> INSTRUCTIONS FOR THE TASK
Line by line, retype the data exactly as it is given.

> RECORD EXTRACTS

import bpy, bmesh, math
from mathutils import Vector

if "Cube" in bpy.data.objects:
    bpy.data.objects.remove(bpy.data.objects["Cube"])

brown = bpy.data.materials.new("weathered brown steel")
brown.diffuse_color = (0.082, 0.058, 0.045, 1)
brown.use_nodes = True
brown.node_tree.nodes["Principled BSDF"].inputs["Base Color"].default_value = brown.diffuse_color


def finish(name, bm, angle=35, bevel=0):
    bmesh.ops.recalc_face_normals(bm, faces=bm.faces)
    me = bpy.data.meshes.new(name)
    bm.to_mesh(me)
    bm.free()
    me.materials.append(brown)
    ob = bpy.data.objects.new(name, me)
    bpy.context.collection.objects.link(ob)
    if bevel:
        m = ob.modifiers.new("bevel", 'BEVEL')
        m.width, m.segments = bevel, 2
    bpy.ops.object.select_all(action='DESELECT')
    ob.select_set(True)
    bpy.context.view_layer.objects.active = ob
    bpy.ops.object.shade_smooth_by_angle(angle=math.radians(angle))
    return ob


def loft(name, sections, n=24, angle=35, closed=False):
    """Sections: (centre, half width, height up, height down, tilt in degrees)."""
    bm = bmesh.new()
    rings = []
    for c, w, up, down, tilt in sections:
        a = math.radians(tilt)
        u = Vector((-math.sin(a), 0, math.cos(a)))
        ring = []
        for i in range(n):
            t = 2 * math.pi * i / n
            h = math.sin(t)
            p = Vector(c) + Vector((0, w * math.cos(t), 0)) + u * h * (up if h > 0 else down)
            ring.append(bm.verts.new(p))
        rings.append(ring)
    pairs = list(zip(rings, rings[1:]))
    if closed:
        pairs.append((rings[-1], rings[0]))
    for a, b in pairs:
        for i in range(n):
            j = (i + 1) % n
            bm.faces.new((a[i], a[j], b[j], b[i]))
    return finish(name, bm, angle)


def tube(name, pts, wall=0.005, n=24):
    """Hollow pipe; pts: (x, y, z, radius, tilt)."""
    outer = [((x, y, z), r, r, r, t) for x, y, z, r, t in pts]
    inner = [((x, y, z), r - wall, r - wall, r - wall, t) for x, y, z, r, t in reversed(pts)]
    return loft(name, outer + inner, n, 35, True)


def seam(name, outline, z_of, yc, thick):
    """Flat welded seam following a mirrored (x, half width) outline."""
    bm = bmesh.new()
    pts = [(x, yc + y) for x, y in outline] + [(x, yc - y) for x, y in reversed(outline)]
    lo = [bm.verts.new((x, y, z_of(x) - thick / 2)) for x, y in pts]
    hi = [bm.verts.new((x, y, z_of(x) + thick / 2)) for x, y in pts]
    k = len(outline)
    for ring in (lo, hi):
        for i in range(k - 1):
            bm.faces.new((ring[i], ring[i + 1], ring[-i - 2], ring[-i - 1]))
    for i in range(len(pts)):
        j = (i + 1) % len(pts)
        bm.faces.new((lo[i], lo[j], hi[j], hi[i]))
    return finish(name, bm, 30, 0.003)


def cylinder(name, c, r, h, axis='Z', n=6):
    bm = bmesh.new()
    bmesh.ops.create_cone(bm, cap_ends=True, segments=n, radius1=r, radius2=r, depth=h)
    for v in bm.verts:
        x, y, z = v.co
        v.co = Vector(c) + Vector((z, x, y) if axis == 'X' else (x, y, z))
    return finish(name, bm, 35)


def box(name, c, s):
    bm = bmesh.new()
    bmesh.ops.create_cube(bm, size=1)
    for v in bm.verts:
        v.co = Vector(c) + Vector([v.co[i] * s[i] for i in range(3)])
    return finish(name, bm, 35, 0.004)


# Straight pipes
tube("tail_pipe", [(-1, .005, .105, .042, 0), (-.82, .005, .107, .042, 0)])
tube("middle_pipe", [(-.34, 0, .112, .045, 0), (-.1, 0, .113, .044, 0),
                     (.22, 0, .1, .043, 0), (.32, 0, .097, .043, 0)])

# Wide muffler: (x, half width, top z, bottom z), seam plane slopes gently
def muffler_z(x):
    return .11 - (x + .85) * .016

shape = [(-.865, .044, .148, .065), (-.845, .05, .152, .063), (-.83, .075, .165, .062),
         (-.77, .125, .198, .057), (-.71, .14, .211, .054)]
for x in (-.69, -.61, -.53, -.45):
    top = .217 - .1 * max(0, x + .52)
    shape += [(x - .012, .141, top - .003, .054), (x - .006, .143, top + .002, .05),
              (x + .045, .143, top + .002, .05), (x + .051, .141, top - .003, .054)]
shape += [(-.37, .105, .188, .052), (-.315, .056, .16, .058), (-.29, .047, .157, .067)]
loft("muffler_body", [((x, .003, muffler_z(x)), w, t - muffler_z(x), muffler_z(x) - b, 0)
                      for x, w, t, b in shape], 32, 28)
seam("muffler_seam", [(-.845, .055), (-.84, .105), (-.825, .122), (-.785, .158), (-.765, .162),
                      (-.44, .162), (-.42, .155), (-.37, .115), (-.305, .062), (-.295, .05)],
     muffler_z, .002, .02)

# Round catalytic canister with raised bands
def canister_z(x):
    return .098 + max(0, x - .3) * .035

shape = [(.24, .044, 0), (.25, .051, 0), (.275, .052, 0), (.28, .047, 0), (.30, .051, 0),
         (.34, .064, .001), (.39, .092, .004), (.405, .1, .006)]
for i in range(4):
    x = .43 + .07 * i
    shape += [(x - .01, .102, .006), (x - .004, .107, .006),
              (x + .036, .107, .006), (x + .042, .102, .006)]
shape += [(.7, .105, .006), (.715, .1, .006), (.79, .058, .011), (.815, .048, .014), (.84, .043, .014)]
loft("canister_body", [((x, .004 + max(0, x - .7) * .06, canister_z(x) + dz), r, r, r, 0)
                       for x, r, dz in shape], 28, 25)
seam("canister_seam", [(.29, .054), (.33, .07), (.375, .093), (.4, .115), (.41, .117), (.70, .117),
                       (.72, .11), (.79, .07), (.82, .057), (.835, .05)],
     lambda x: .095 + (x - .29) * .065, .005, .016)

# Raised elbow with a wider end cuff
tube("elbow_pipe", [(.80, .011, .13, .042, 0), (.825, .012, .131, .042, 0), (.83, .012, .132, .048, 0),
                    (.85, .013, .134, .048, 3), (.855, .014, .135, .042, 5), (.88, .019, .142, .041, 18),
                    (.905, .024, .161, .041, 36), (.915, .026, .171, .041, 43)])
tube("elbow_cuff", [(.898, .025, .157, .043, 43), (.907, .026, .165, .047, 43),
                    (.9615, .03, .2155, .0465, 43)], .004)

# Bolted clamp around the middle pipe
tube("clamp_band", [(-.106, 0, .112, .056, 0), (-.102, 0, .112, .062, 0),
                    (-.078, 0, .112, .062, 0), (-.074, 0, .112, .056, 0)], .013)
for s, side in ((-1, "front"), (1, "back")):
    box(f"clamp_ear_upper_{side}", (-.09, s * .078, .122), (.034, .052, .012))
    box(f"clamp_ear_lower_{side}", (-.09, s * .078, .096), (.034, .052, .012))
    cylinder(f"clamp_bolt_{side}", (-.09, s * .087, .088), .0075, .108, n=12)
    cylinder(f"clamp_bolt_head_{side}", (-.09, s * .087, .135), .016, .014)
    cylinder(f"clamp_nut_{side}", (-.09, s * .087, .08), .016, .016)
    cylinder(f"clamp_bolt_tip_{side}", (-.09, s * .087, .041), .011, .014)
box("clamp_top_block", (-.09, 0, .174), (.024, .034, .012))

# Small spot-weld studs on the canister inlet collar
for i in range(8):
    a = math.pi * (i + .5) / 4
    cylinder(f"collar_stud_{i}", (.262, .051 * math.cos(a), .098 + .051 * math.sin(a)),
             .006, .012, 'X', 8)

> TASK ANSWER
import bpy, bmesh, math
from mathutils import Vector

if "Cube" in bpy.data.objects:
    bpy.data.objects.remove(bpy.data.objects["Cube"])

brown = bpy.data.materials.new("weathered brown steel")
brown.diffuse_color = (0.082, 0.058, 0.045, 1)
brown.use_nodes = True
brown.node_tree.nodes["Principled BSDF"].inputs["Base Color"].default_value = brown.diffuse_color


def finish(name, bm, angle=35, bevel=0):
    bmesh.ops.recalc_face_normals(bm, faces=bm.faces)
    me = bpy.data.meshes.new(name)
    bm.to_mesh(me)
    bm.free()
    me.materials.append(brown)
    ob = bpy.data.objects.new(name, me)
    bpy.context.collection.objects.link(ob)
    if bevel:
        m = ob.modifiers.new("bevel", 'BEVEL')
        m.width, m.segments = bevel, 2
    bpy.ops.object.select_all(action='DESELECT')
    ob.select_set(True)
    bpy.context.view_layer.objects.active = ob
    bpy.ops.object.shade_smooth_by_angle(angle=math.radians(angle))
    return ob


def loft(name, sections, n=24, angle=35, closed=False):
    """Sections: (centre, half width, height up, height down, tilt in degrees)."""
    bm = bmesh.new()
    rings = []
    for c, w, up, down, tilt in sections:
        a = math.radians(tilt)
        u = Vector((-math.sin(a), 0, math.cos(a)))
        ring = []
        for i in range(n):
            t = 2 * math.pi * i / n
            h = math.sin(t)
            p = Vector(c) + Vector((0, w * math.cos(t), 0)) + u * h * (up if h > 0 else down)
            ring.append(bm.verts.new(p))
        rings.append(ring)
    pairs = list(zip(rings, rings[1:]))
    if closed:
        pairs.append((rings[-1], rings[0]))
    for a, b in pairs:
        for i in range(n):
            j = (i + 1) % n
            bm.faces.new((a[i], a[j], b[j], b[i]))
    return finish(name, bm, angle)


def tube(name, pts, wall=0.005, n=24):
    """Hollow pipe; pts: (x, y, z, radius, tilt)."""
    outer = [((x, y, z), r, r, r, t) for x, y, z, r, t in pts]
    inner = [((x, y, z), r - wall, r - wall, r - wall, t) for x, y, z, r, t in reversed(pts)]
    return loft(name, outer + inner, n, 35, True)


def seam(name, outline, z_of, yc, thick):
    """Flat welded seam following a mirrored (x, half width) outline."""
    bm = bmesh.new()
    pts = [(x, yc + y) for x, y in outline] + [(x, yc - y) for x, y in reversed(outline)]
    lo = [bm.verts.new((x, y, z_of(x) - thick / 2)) for x, y in pts]
    hi = [bm.verts.new((x, y, z_of(x) + thick / 2)) for x, y in pts]
    k = len(outline)
    for ring in (lo, hi):
        for i in range(k - 1):
            bm.faces.new((ring[i], ring[i + 1], ring[-i - 2], ring[-i - 1]))
    for i in range(len(pts)):
        j = (i + 1) % len(pts)
        bm.faces.new((lo[i], lo[j], hi[j], hi[i]))
    return finish(name, bm, 30, 0.003)


def cylinder(name, c, r, h, axis='Z', n=6):
    bm = bmesh.new()
    bmesh.ops.create_cone(bm, cap_ends=True, segments=n, radius1=r, radius2=r, depth=h)
    for v in bm.verts:
        x, y, z = v.co
        v.co = Vector(c) + Vector((z, x, y) if axis == 'X' else (x, y, z))
    return finish(name, bm, 35)


def box(name, c, s):
    bm = bmesh.new()
    bmesh.ops.create_cube(bm, size=1)
    for v in bm.verts:
        v.co = Vector(c) + Vector([v.co[i] * s[i] for i in range(3)])
    return finish(name, bm, 35, 0.004)


# Straight pipes
tube("tail_pipe", [(-1, .005, .105, .042, 0), (-.82, .005, .107, .042, 0)])
tube("middle_pipe", [(-.34, 0, .112, .045, 0), (-.1, 0, .113, .044, 0),
                     (.22, 0, .1, .043, 0), (.32, 0, .097, .043, 0)])

# Wide muffler: (x, half width, top z, bottom z), seam plane slopes gently
def muffler_z(x):
    return .11 - (x + .85) * .016

shape = [(-.865, .044, .148, .065), (-.845, .05, .152, .063), (-.83, .075, .165, .062),
         (-.77, .125, .198, .057), (-.71, .14, .211, .054)]
for x in (-.69, -.61, -.53, -.45):
    top = .217 - .1 * max(0, x + .52)
    shape += [(x - .012, .141, top - .003, .054), (x - .006, .143, top + .002, .05),
              (x + .045, .143, top + .002, .05), (x + .051, .141, top - .003, .054)]
shape += [(-.37, .105, .188, .052), (-.315, .056, .16, .058), (-.29, .047, .157, .067)]
loft("muffler_body", [((x, .003, muffler_z(x)), w, t - muffler_z(x), muffler_z(x) - b, 0)
                      for x, w, t, b in shape], 32, 28)
seam("muffler_seam", [(-.845, .055), (-.84, .105), (-.825, .122), (-.785, .158), (-.765, .162),
                      (-.44, .162), (-.42, .155), (-.37, .115), (-.305, .062), (-.295, .05)],
     muffler_z, .002, .02)

# Round catalytic canister with raised bands
def canister_z(x):
    return .098 + max(0, x - .3) * .035

shape = [(.24, .044, 0), (.25, .051, 0), (.275, .052, 0), (.28, .047, 0), (.30, .051, 0),
         (.34, .064, .001), (.39, .092, .004), (.405, .1, .006)]
for i in range(4):
    x = .43 + .07 * i
    shape += [(x - .01, .102, .006), (x - .004, .107, .006),
              (x + .036, .107, .006), (x + .042, .102, .006)]
shape += [(.7, .105, .006), (.715, .1, .006), (.79, .058, .011), (.815, .048, .014), (.84, .043, .014)]
loft("canister_body", [((x, .004 + max(0, x - .7) * .06, canister_z(x) + dz), r, r, r, 0)
                       for x, r, dz in shape], 28, 25)
seam("canister_seam", [(.29, .054), (.33, .07), (.375, .093), (.4, .115), (.41, .117), (.70, .117),
                       (.72, .11), (.79, .07), (.82, .057), (.835, .05)],
     lambda x: .095 + (x - .29) * .065, .005, .016)

# Raised elbow with a wider end cuff
tube("elbow_pipe", [(.80, .011, .13, .042, 0), (.825, .012, .131, .042, 0), (.83, .012, .132, .048, 0),
                    (.85, .013, .134, .048, 3), (.855, .014, .135, .042, 5), (.88, .019, .142, .041, 18),
                    (.905, .024, .161, .041, 36), (.915, .026, .171, .041, 43)])
tube("elbow_cuff", [(.898, .025, .157, .043, 43), (.907, .026, .165, .047, 43),
                    (.9615, .03, .2155, .0465, 43)], .004)

# Bolted clamp around the middle pipe
tube("clamp_band", [(-.106, 0, .112, .056, 0), (-.102, 0, .112, .062, 0),
                    (-.078, 0, .112, .062, 0), (-.074, 0, .112, .056, 0)], .013)
for s, side in ((-1, "front"), (1, "back")):
    box(f"clamp_ear_upper_{side}", (-.09, s * .078, .122), (.034, .052, .012))
    box(f"clamp_ear_lower_{side}", (-.09, s * .078, .096), (.034, .052, .012))
    cylinder(f"clamp_bolt_{side}", (-.09, s * .087, .088), .0075, .108, n=12)
    cylinder(f"clamp_bolt_head_{side}", (-.09, s * .087, .135), .016, .014)
    cylinder(f"clamp_nut_{side}", (-.09, s * .087, .08), .016, .016)
    cylinder(f"clamp_bolt_tip_{side}", (-.09, s * .087, .041), .011, .014)
box("clamp_top_block", (-.09, 0, .174), (.024, .034, .012))

# Small spot-weld studs on the canister inlet collar
for i in range(8):
    a = math.pi * (i + .5) / 4
    cylinder(f"collar_stud_{i}", (.262, .051 * math.cos(a), .098 + .051 * math.sin(a)),
             .006, .012, 'X', 8)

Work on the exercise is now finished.